What Is a Direct Public Offering?

When most business owners think about going public, they immediately think of an initial public offering (IPO). However, today you have many other options, including a direct public offering (DPO). At Mangum & Associates, we assist entrepreneurs and companies with DPOs and other fundraising options, focusing on the specific needs and goals of each individual client.

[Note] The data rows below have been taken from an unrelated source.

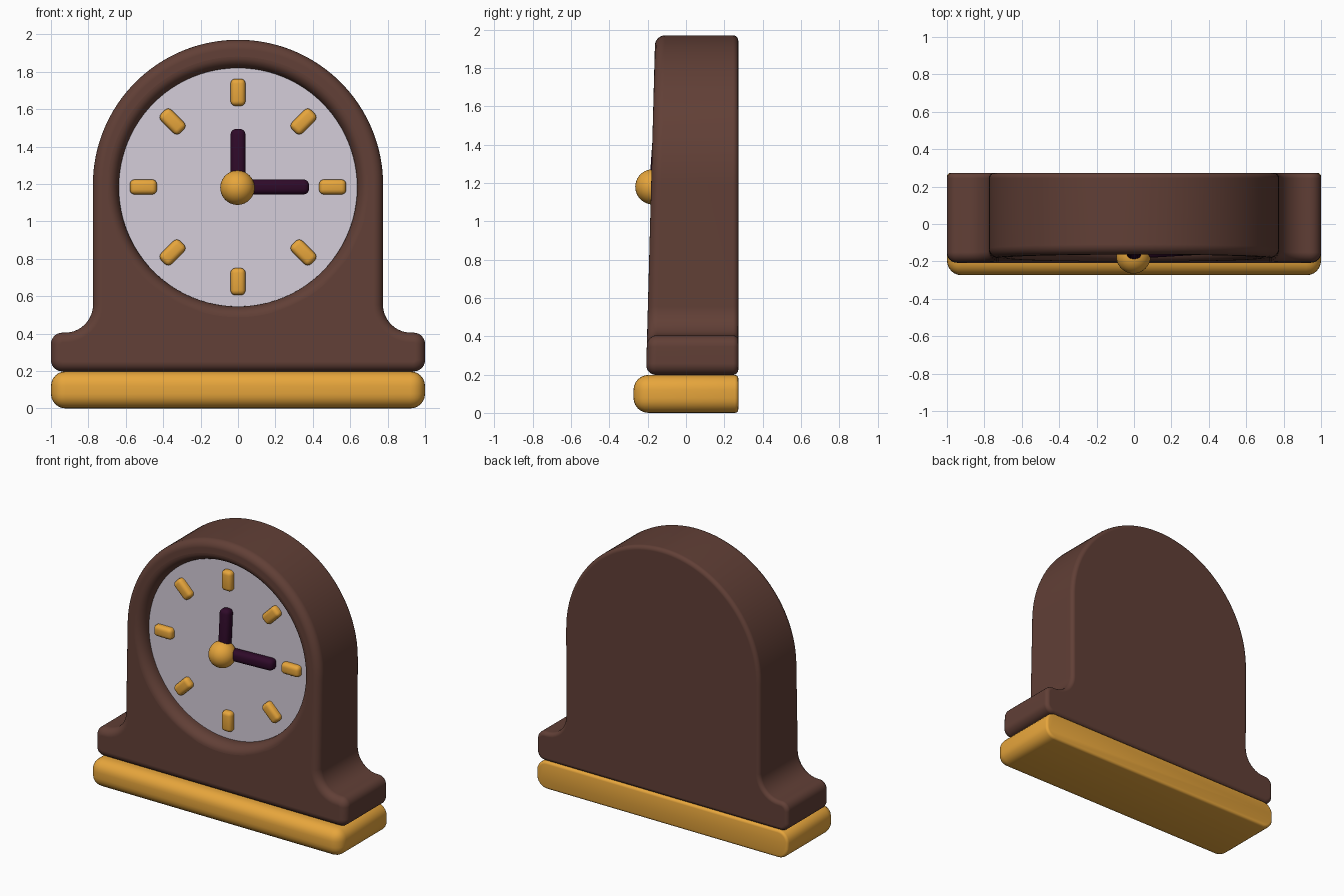
import bpy, bmesh, math
from mathutils import Matrix

if "Cube" in bpy.data.objects:
    bpy.data.objects.remove(bpy.data.objects["Cube"])


def material(name, color):
    m = bpy.data.materials.new(name)
    m.diffuse_color = (*color, 1)
    m.use_nodes = True
    m.node_tree.nodes["Principled BSDF"].inputs["Base Color"].default_value = m.diffuse_color
    return m


WOOD = material("brown wood", (0.120, 0.050, 0.037))
GOLD = material("gold", (0.80, 0.38, 0.045))
DIAL = material("pale lilac", (0.66, 0.61, 0.70))
PLUM = material("dark plum", (0.028, 0.003, 0.022))

BACK = 0.273
CZ = 1.184          # height of the dial centre
SLOPE = 0.027       # the case front leans back slightly


def front_y(z):
    return -0.206 + SLOPE * (z - 0.3)


def smooth(ob, angle=40):
    bpy.ops.object.select_all(action='DESELECT')
    ob.select_set(True)
    bpy.context.view_layer.objects.active = ob
    bpy.ops.object.shade_smooth_by_angle(angle=math.radians(angle))


def finish(bm, name, mat):
    bmesh.ops.recalc_face_normals(bm, faces=bm.faces)
    me = bpy.data.meshes.new(name)
    bm.to_mesh(me)
    bm.free()
    ob = bpy.data.objects.new(name, me)
    bpy.context.collection.objects.link(ob)
    me.materials.append(mat)
    smooth(ob)
    return ob


def bevel(bm, edges, offset, segments=5):
    bmesh.ops.bevel(bm, geom=edges, offset=offset, segments=segments, profile=0.5,
                    affect='EDGES', clamp_overlap=False)


def back_edges(bm):
    return [e for e in bm.edges if all(abs(v.co.y - BACK) < 1e-4 for v in e.verts)
            and any(abs(f.normal.y) < 0.9 for f in e.link_faces)]


def box(bm, size, centre):
    mat = Matrix.Translation(centre) @ Matrix.Diagonal((*size, 1))
    bmesh.ops.create_cube(bm, size=1, matrix=mat)


def rounded_bar(name, size, centre, radius, mat, turn=0, lean=0):
    """Rounded bar, leaned towards the dial and turned about the dial axis."""
    bm = bmesh.new()
    box(bm, size, (0, 0, 0))
    bevel(bm, bm.edges[:], radius, 4)
    bm.transform(Matrix.Translation((0, 0, CZ)) @ Matrix.Rotation(turn, 4, 'Y')
                 @ Matrix.Translation(centre) @ Matrix.Rotation(-lean, 4, 'X'))
    return finish(bm, name, mat)


def lathe(name, profile, mat, steps=96):
    """Spin (radius, y) points around the y axis, capped at both ends."""
    bm = bmesh.new()
    rings = [[bm.verts.new((r * math.cos(2 * math.pi * i / steps), y,
                            r * math.sin(2 * math.pi * i / steps))) for i in range(steps)]
             for r, y in profile]
    for a, b in zip(rings, rings[1:]):
        for i in range(steps):
            j = (i + 1) % steps
            bm.faces.new((a[i], a[j], b[j], b[i]))
    bm.faces.new(rings[0])
    bm.faces.new(rings[-1])
    return finish(bm, name, mat)


def arc(cx, cz, r, a0, a1, n):
    return [(cx + r * math.cos(math.radians(a0 + (a1 - a0) * i / n)),
             cz + r * math.sin(math.radians(a0 + (a1 - a0) * i / n))) for i in range(n + 1)]


# gold base slab, softer at the front and ends than at the back
bm = bmesh.new()
box(bm, (2.0, 0.274 + BACK, 0.198), (0, (BACK - 0.274) / 2, 0.099))
bm.normal_update()
keep = set(back_edges(bm))
bevel(bm, [e for e in bm.edges if e not in keep], 0.078, 6)
bm.normal_update()
bevel(bm, back_edges(bm), 0.018, 3)
finish(bm, "base", GOLD)

# wooden case: right half of the outline, mirrored
half = arc(0.94, 0.258, 0.06, -90, 0, 6)
half += arc(0.94, 0.345, 0.06, 0, 90, 6)
half += arc(0.925, 0.555, 0.15, 270, 180, 10)
half += arc(0, 1.195, 0.776, 0, 90, 32)
outline = half + [(-x, z) for x, z in reversed(half[:-1])]
bm = bmesh.new()
fr = [bm.verts.new((x, front_y(z), z)) for x, z in outline]
bk = [bm.verts.new((x, BACK, z)) for x, z in outline]
front = bm.faces.new(fr)
back = bm.faces.new(bk)
for i in range(len(outline)):
    j = (i + 1) % len(outline)
    bm.faces.new((fr[i], fr[j], bk[j], bk[i]))
bmesh.ops.recalc_face_normals(bm, faces=bm.faces)
bevel(bm, list(front.edges), 0.052, 6)
bm.normal_update()
bevel(bm, back_edges(bm), 0.028, 4)
case = finish(bm, "case", WOOD)

# round recess with a flared rim, cut into the leaning front
flare = [(0.637 + 0.06 * (1 - math.cos(t)), 0.075 * (1 - math.sin(t)))
         for t in [math.pi / 2 * i / 8 for i in range(9)]]
cutter = lathe("recess_cutter", [(0.637, 0.11)] + flare + [(0.702, -0.002), (0.702, -0.1)], WOOD)
cutter.matrix_world = (Matrix.Translation((0, front_y(CZ), CZ))
                       @ Matrix.Rotation(-math.atan(SLOPE), 4, 'X'))
cutter.hide_render = True
bpy.context.view_layer.update()
mod = case.modifiers.new("recess", 'BOOLEAN')
mod.operation = 'DIFFERENCE'
mod.solver = 'EXACT'
mod.object = cutter
bpy.context.view_layer.objects.active = case
bpy.ops.object.modifier_apply(modifier=mod.name)
bpy.data.objects.remove(cutter)
smooth(case)
case.modifiers.new("weighted normals", 'WEIGHTED_NORMAL').keep_sharp = True

# dial plate
dial = lathe("dial", [(0.647, -0.102), (0.647, -0.04)], DIAL)
dial.location.z = CZ

# eight hour markers
for k in range(8):
    rounded_bar(f"hour_marker_{k + 1}", (0.08, 0.075, 0.145),
                (0, -0.106, 0.495 if k % 2 else 0.506), 0.026, GOLD, k * math.pi / 4)

# hands: one up, one to the right, tips closer to the dial
rounded_bar("hour_hand", (0.08, 0.078, 0.31), (0, -0.142, 0.155), 0.03, PLUM, 0, 0.07)
rounded_bar("minute_hand", (0.08, 0.078, 0.38), (0, -0.135, 0.19), 0.03, PLUM, math.pi / 2, 0.06)

# centre knob
bm = bmesh.new()
bmesh.ops.create_uvsphere(bm, u_segments=32, v_segments=20, radius=0.092,
                          matrix=Matrix.Translation((-0.003, -0.173, CZ - 0.004)))
finish(bm, "centre_knob", GOLD)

The decision to go public is exciting, but it also carries significant risk. A single regulatory misstep can have serious consequences — and you’ll have to navigate multiple regulatory processes and bodies, including the Securities and Exchange Commission (SEC), Depository Trust Company (DTC) and Financial Regulatory Industry Authority (FINRA). Because the future and stability of your venture are at stake, you should always consult with an experienced securities lawyer at every step of the process.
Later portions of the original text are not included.